Terry Pratchett’s desire to have all of his unfinished works crushed by a steamroller has been fulfilled.
It is thought that up to ten incomplete novels were flattened at the Great Dorset Steam Fair by a six-and-a-half tonne vintage steamroller named Lord Jericho.
Now that is a sentence you don’t hear every day.
The hard drive was run over multiple times before a concrete crusher pulverised whatever was left.
Pratchett, the fantasy author who created the Discworld series and wrote over 70 novels, died aged 66 in 2015 after a long battle with Alzheimer’s.
A lot of his work – including Truckers, Johnny and the Dead, Wyrd Sisters and Soul Music – was adapted for television.
Before destroying the hard drive, his assistant Rob Wilkins tweeted from the official Terry Pratchett account that he was “about to fulfil my obligation to Terry”.
Richard Henry, curator of Salisbury Museum, told the BBC: “The steamroller totally annihilated the stone blocks underneath but the hard drive survived better than expected so we put it in a stone crusher afterwards which I think probably finally did it in”.
He said Pratchett did not want his unpublished works to be completed and released by someone else.
He added: “It’s something you’ve got to follow, and it’s really nice that they have followed his requests so specifically.
“It’s surprisingly difficult to find somebody to run over a hard drive with a steamroller.
“I think a few people thought we were kidding when I first started putting out feelers to see if it was possible or not.”

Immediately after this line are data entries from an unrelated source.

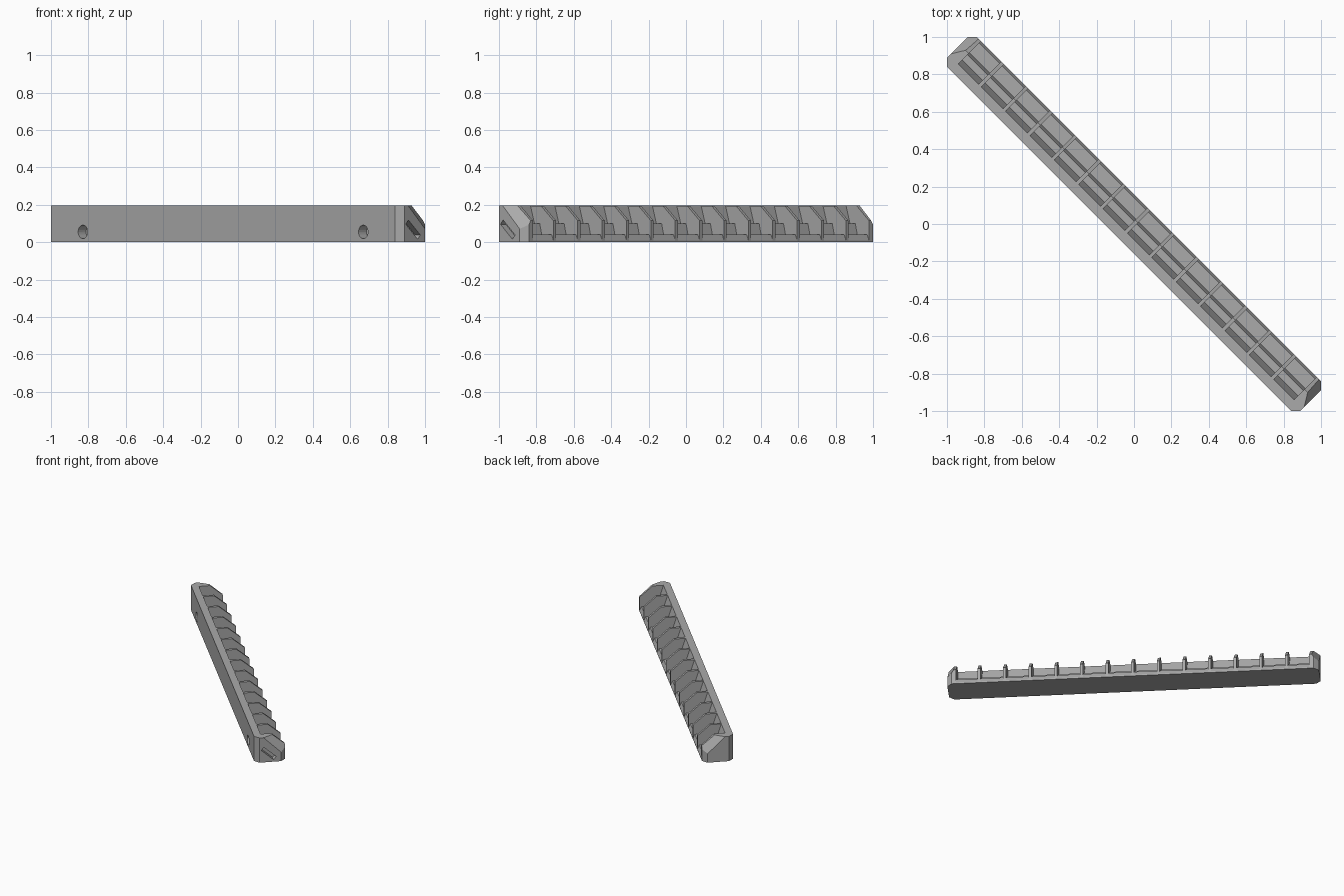
import bpy, bmesh
from math import pi, atan2
from mathutils import Matrix, Vector

if "Cube" in bpy.data.objects:
    bpy.data.objects.remove(bpy.data.objects["Cube"])

grey = bpy.data.materials.new("plain_grey")
grey.use_nodes = True
colour = (0.4, 0.4, 0.4, 1)
grey.diffuse_color = colour
grey.node_tree.nodes["Principled BSDF"].inputs["Base Color"].default_value = colour

# The rail is built lengthwise along x, then turned to lie on the diagonal
TURN = Matrix.Rotation(-pi / 4, 4, "Z")
W, H, END, INNER = 0.113, 0.195, 1.336, 1.27


def finish(bm, name):
    bmesh.ops.recalc_face_normals(bm, faces=bm.faces)
    bm.transform(TURN)
    mesh = bpy.data.meshes.new(name)
    bm.to_mesh(mesh)
    bm.free()
    mesh.materials.append(grey)
    ob = bpy.data.objects.new(name, mesh)
    bpy.context.collection.objects.link(ob)
    return ob


def extrude(points, offset):
    bm = bmesh.new()
    face = bm.faces.new([bm.verts.new(p) for p in points])
    res = bmesh.ops.extrude_face_region(bm, geom=[face])
    moved = [g for g in res["geom"] if isinstance(g, bmesh.types.BMVert)]
    bmesh.ops.translate(bm, verts=moved, vec=offset)
    return bm


def slice_off(bm, co, normal):
    geom = bm.verts[:] + bm.edges[:] + bm.faces[:]
    bmesh.ops.bisect_plane(bm, geom=geom, plane_co=co, plane_no=normal, clear_outer=True)
    bmesh.ops.holes_fill(bm, edges=[e for e in bm.edges if e.is_boundary])


def carve(target, cutter):
    cutter.hide_render = True
    mod = target.modifiers.new("cut", "BOOLEAN")
    mod.operation, mod.solver, mod.object = "DIFFERENCE", "EXACT", cutter
    bpy.context.view_layer.objects.active = target
    bpy.ops.object.modifier_apply(modifier=mod.name)
    bpy.data.objects.remove(cutter)


# Rail body: tall wall, sloped inner face, shelf and low lip
profile = [(-W, 0), (W, 0), (W, 0.01), (0.1, 0.04), (0.025, 0.04), (0.01, 0.1),
           (-0.03, 0.1), (-0.06, H), (-W, H)]
body = finish(extrude([(-INNER, y, z) for y, z in profile], (2 * INNER, 0, 0)), "rail_body")

# Round mounting holes in the tall wall
for x in (-1.06, 1.06):
    bm = bmesh.new()
    place = Matrix.Translation((x, -W, 0.055)) @ Matrix.Rotation(pi / 2, 4, "X")
    bmesh.ops.create_cone(bm, cap_ends=True, segments=24, radius1=0.036, radius2=0.036,
                          depth=0.12, matrix=place)
    carve(body, finish(bm, "hole_cutter"))

# Evenly spaced cross fins
fin = [(-0.08, 0.005), (W, 0.005), (W, 0.115), (0.02, H - 0.001), (-0.08, H - 0.001)]
for i in range(-6, 7):
    x = i * 0.1843
    finish(extrude([(x - 0.01, y, z) for y, z in fin], (0.02, 0, 0)), f"fin_{i + 7}")

# End caps with clipped corners, sloped back edge and slanted outer chamfer
for side, name in ((-1, "right_end_cap"), (1, "left_end_cap")):
    c = 0.035
    outline = [(INNER, -W), (END - c, -W), (END, c - W), (END, W - c), (END - c, W), (INNER, W)]
    bm = extrude([(side * x, y, 0) for x, y in outline], (0, 0, H))
    slice_off(bm, (0, 0.02, H), (0, 0.08, 0.093))
    slice_off(bm, (side * END, -0.05, H), (side * 0.01, 0.0061, 0.0063))
    cap = finish(bm, name)
    if side > 0:
        # Slanted slot in this end only
        bm = bmesh.new()
        place = (Matrix.Translation((END, -0.012, 0.067))
                 @ Matrix.Rotation(atan2(-0.08, 0.09), 4, "X")
                 @ Matrix.Diagonal((0.08, 0.12, 0.03, 1)))
        bmesh.ops.create_cube(bm, size=1, matrix=place)
        carve(cap, finish(bm, "slot_cutter"))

The pieces of the hard drive will go on display in the Terry Pratchett: His World Exhibition at the museum on 16 September.